Sweet uses of adversity for African entrepreneurs
Africa’s digital revolution may be lagging but its many obstacles are also a source for innovation.
A quarter century after the dawn of the internet, Africa still faces big obstacles in tapping its digital potential. Only about a third of the continent’s 1.4 billion people have access to broadband. Power outages are common. The median cost of an entry-level internet-enabled device eats up 40% of average monthly income. And in at least six countries this year, rulers have temporarily shut down the internet for political reasons.
Yet in spite of such obstacles – or perhaps because of them – a rising number of innovators are coming up with creative devices and services, often useful to the rest of the world. In announcing its 2019 list of “Africa Innovators” last month, for example, the Quartz global news site noted, “We were often struck not just by their ideas but also by the creative thinking required to get around their local obstacles.”
This is no surprise to one of Africa’s most famous technology entrepreneurs, Juliana Rotich of Kenya. This week she was honored with the German Africa Prize, an award given out each year to an outstanding person from Africa. To her, adversity and constraints are a resource for innovation.
Take her first breakthrough, a crowdsourcing platform called Ushahidi, or “witness” in Swahili. It allows users to upload photos and information about events tied to a specific location. It was first introduced in 2007 to track violence during postelection riots in Kenya that were barely covered by local media. It has since found uses in many countries to provide instant reporting on natural disasters or to monitor elections.
Ms. Rotich also tackled Africa’s lack of electricity and internet access by coming up with a battery-operated modem-router that can function as a source for Wi-Fi for up to eight hours without electric power. It is now used in more than 100 countries.
And she tapped into another of Africa’s distinct conditions: its high degree of collaboration when dealing with adversity. She co-founded iHub, a company assisting startups anywhere in the world on a platform that encourages entrepreneurs to share and engage with each other. Its mantra: “As long as you’re good and awesome, we don’t care where you live.”
Ms. Rotich is just one of thousands in Africa who see hurdles as handy for inspiration.
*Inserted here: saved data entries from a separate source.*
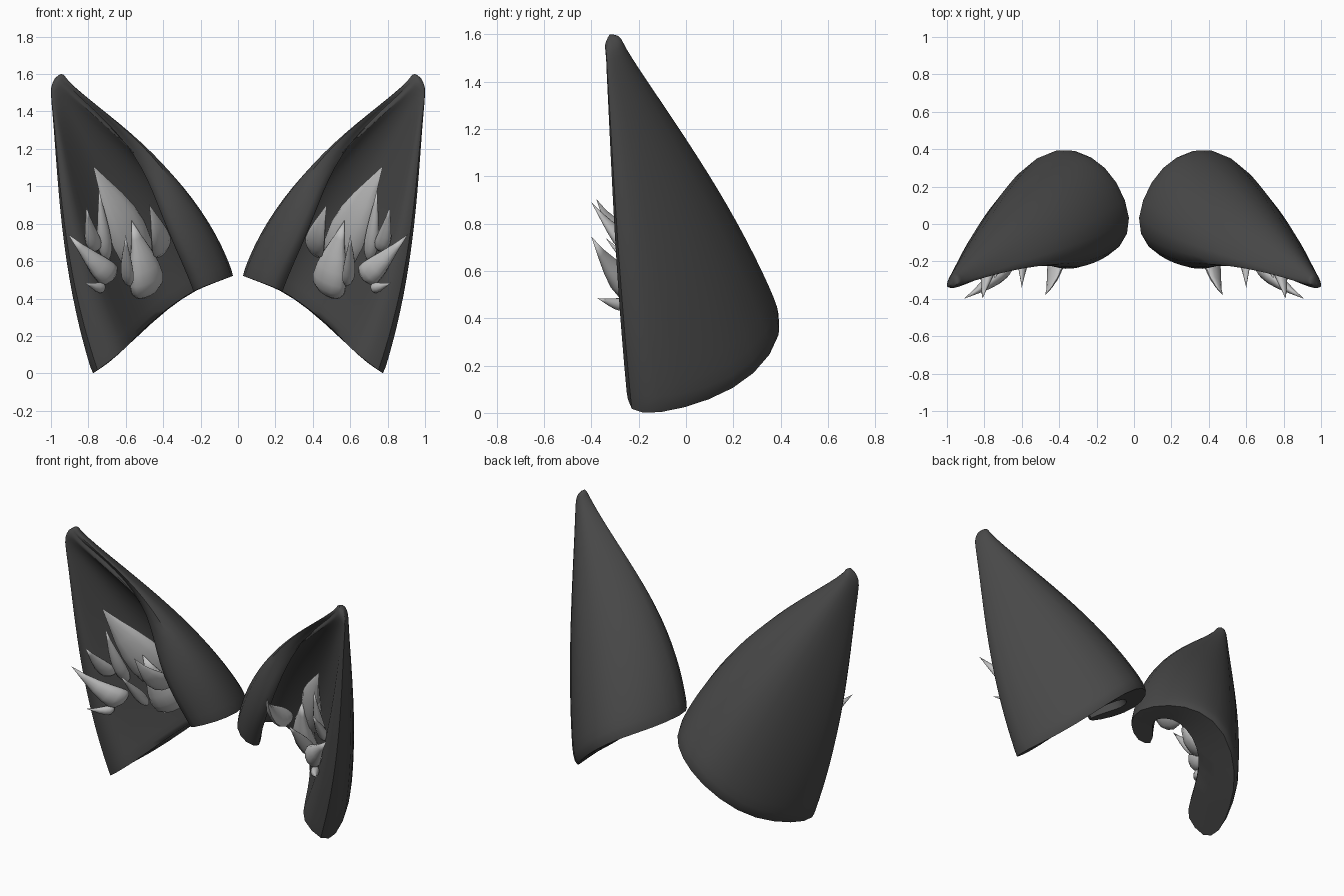
import bpy, bmesh, math
from mathutils import Vector

if "Cube" in bpy.data.objects:
    bpy.data.objects.remove(bpy.data.objects["Cube"])


def material(name, v):
    m = bpy.data.materials.new(name)
    m.diffuse_color = (v, v, v, 1)
    m.use_nodes = True
    m.node_tree.nodes["Principled BSDF"].inputs["Base Color"].default_value = m.diffuse_color
    return m


DARK = material("charcoal fur", 0.065)
LIGHT = material("pale grey fur", 0.53)


def base_z(x):
    # slanted lower rim of the ear
    pts = [(0, .53), (.22, .45), (.38, .35), (.5, .24), (.6, .135), (.7, .035), (.79, -.012)]
    for (a, za), (b, zb) in zip(pts, pts[1:]):
        if x <= b:
            return za + (zb - za) * (x - a) / (b - a)
    return pts[-1][1]


def finish(name, bm, mat):
    bmesh.ops.recalc_face_normals(bm, faces=bm.faces)
    me = bpy.data.meshes.new(name)
    bm.to_mesh(me)
    bm.free()
    me.materials.append(mat)
    ob = bpy.data.objects.new(name, me)
    bpy.context.collection.objects.link(ob)
    return ob


def smooth(ob, angle):
    bpy.ops.object.select_all(action='DESELECT')
    ob.select_set(True)
    bpy.context.view_layer.objects.active = ob
    bpy.ops.object.shade_smooth_by_angle(angle=math.radians(angle))


# columns round the C-shaped section: outer x y, inner x y, bulge, wave strength
COLS = [
    (.77, -.25, .625, -.255, (.05, -.01, 0), 0),
    (.795, -.12, .575, -.15, (.05, 0, 0), 0),
    (.715, .11, .505, .00, (.03, .01, 0), 0),
    (.595, .32, .435, .11, (.01, .025, 0), 0),
    (.40, .445, .33, .17, (0, .04, .01), 0),
    (.22, .39, .22, .17, (-.03, .03, .03), 0),
    (.08, .25, .15, .12, (-.07, .02, .05), 0),
    (0, .02, .12, .03, (-.09, 0, .06), 0),
    (.06, -.13, .19, -.04, (-.11, 0, .06), .4),
    (.195, -.20, .26, -.13, (-.12, .04, .01), 1),
]
N = len(COLS)
ROWS = [0, .04, .12, .22, .34, .46, .58, .7, .81, .91, 1]
TIP = Vector((.962, -.305, 1.545))
MID = Vector((.42, .05, .3))
WAVE = Vector((.06, -.06, 0))


def base_point(k, inner):
    x, y = COLS[k][2:4] if inner else COLS[k][:2]
    return Vector((x, y, base_z(x)))


def tip_point(k, inner):
    if not inner:
        return TIP + .115 * (base_point(k, False) - MID)
    # the hollow closes to a rounded front at the tip
    f = k / (N - 1)
    p = tip_point(0, False).lerp(tip_point(N - 1, False), f)
    return p - Vector((0, .012 * math.sin(math.pi * f), 0))


def loft_point(k, inner, t):
    b = base_point(k, inner)
    if t == 0 and not inner and 2 <= k <= 6:
        b = b.lerp(base_point(k, True), .08)
    bulge, wave = COLS[k][4:]
    return (b.lerp(tip_point(k, inner), t) + Vector(bulge) * 5.38 * t * (1 - t) ** 1.5
            + WAVE * wave * math.sin(2 * math.pi * t))


def ear(name, side):
    bm = bmesh.new()
    ring = [(k, False) for k in range(N)] + [(k, True) for k in reversed(range(N))]
    n = len(ring)
    rows = [[bm.verts.new(loft_point(k, inner, t)) for k, inner in ring] for t in ROWS]
    # rounded tip
    centre = sum((v.co for v in rows[-1]), Vector()) / n
    for s, lift in ((.8, .03), (.4, .05)):
        rows.append([bm.verts.new(centre + (v.co - centre) * s + Vector((0, .004, lift)))
                     for v in rows[len(ROWS) - 1]])
    for a, b in zip(rows, rows[1:]):
        for i in range(n):
            j = (i + 1) % n
            bm.faces.new((a[i], a[j], b[j], b[i]))
    # close the lower rim and the tip between outer and inner walls
    for r in (rows[0], rows[-1]):
        for i in range(N - 1):
            bm.faces.new((r[i], r[i + 1], r[n - 2 - i], r[n - 1 - i]))
    crease = bm.edges.layers.float.new("crease_edge")
    for i in range(n):
        bm.edges.get((rows[0][i], rows[0][(i + 1) % n]))[crease] = .7
    for v in bm.verts:
        v.co.x *= side
    ob = finish(name, bm, DARK)
    sub = ob.modifiers.new("soften", 'SUBSURF')
    sub.levels = sub.render_levels = 1
    smooth(ob, 70)


# fur tufts: root, middle, tip, half width, half depth
TUFTS = [
    ((.50, .06, .55), (.62, -.13, .82), (.775, -.28, 1.11), .12, .05),
    ((.49, .06, .41), (.50, -.05, .56), (.57, -.16, .82), .105, .06),
    ((.405, -.02, .64), (.42, -.24, .73), (.475, -.38, .905), .07, .03),
    ((.67, -.17, .52), (.74, -.28, .57), (.91, -.40, .745), .07, .05),
    ((.72, -.23, .46), (.75, -.29, .46), (.82, -.375, .485), .028, .025),
    ((.70, -.12, .60), (.72, -.21, .76), (.745, -.29, .99), .04, .03),
    ((.75, -.19, .66), (.785, -.28, .74), (.81, -.40, .89), .045, .03),
    ((.585, -.08, .47), (.595, -.19, .58), (.60, -.34, .74), .03, .04),
]
PROFILE = [(.03, .35), (.1, .68), (.22, .95), (.36, 1), (.52, .88), (.68, .63), (.84, .31)]
FACING = Vector((-.5, -.85, 0))


def tuft(name, side, root, mid, tip, width, depth):
    root, mid, tip = Vector(root), Vector(mid), Vector(tip)
    bm = bmesh.new()
    axis = (tip - root).normalized()
    u = axis.cross(FACING).normalized()
    w = axis.cross(u)
    ctrl = 2 * mid - (root + tip) / 2
    rings = []
    for t, r in PROFILE:
        c = root * (1 - t) ** 2 + ctrl * 2 * t * (1 - t) + tip * t * t
        rings.append([bm.verts.new(c + r * (u * width * math.cos(k * math.pi / 6)
                                            + w * depth * math.sin(k * math.pi / 6)))
                      for k in range(12)])
    a, b = bm.verts.new(root), bm.verts.new(tip)
    for k in range(12):
        j = (k + 1) % 12
        for p, q in zip(rings, rings[1:]):
            bm.faces.new((p[k], p[j], q[j], q[k]))
        bm.faces.new((a, rings[0][j], rings[0][k]))
        bm.faces.new((b, rings[-1][k], rings[-1][j]))
    for v in bm.verts:
        v.co.x *= side
    smooth(finish(name, bm, LIGHT), 60)


for label, side in (("right", 1), ("left", -1)):
    ear(label + "_ear", side)
    for i, data in enumerate(TUFTS):
        tuft(f"{label}_fur_tuft_{i + 1}", side, *data)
The digital revolution is just starting on the continent. Yet as the new flow of information helps deepen connections, she says, it provides “a true exploration of who we are.”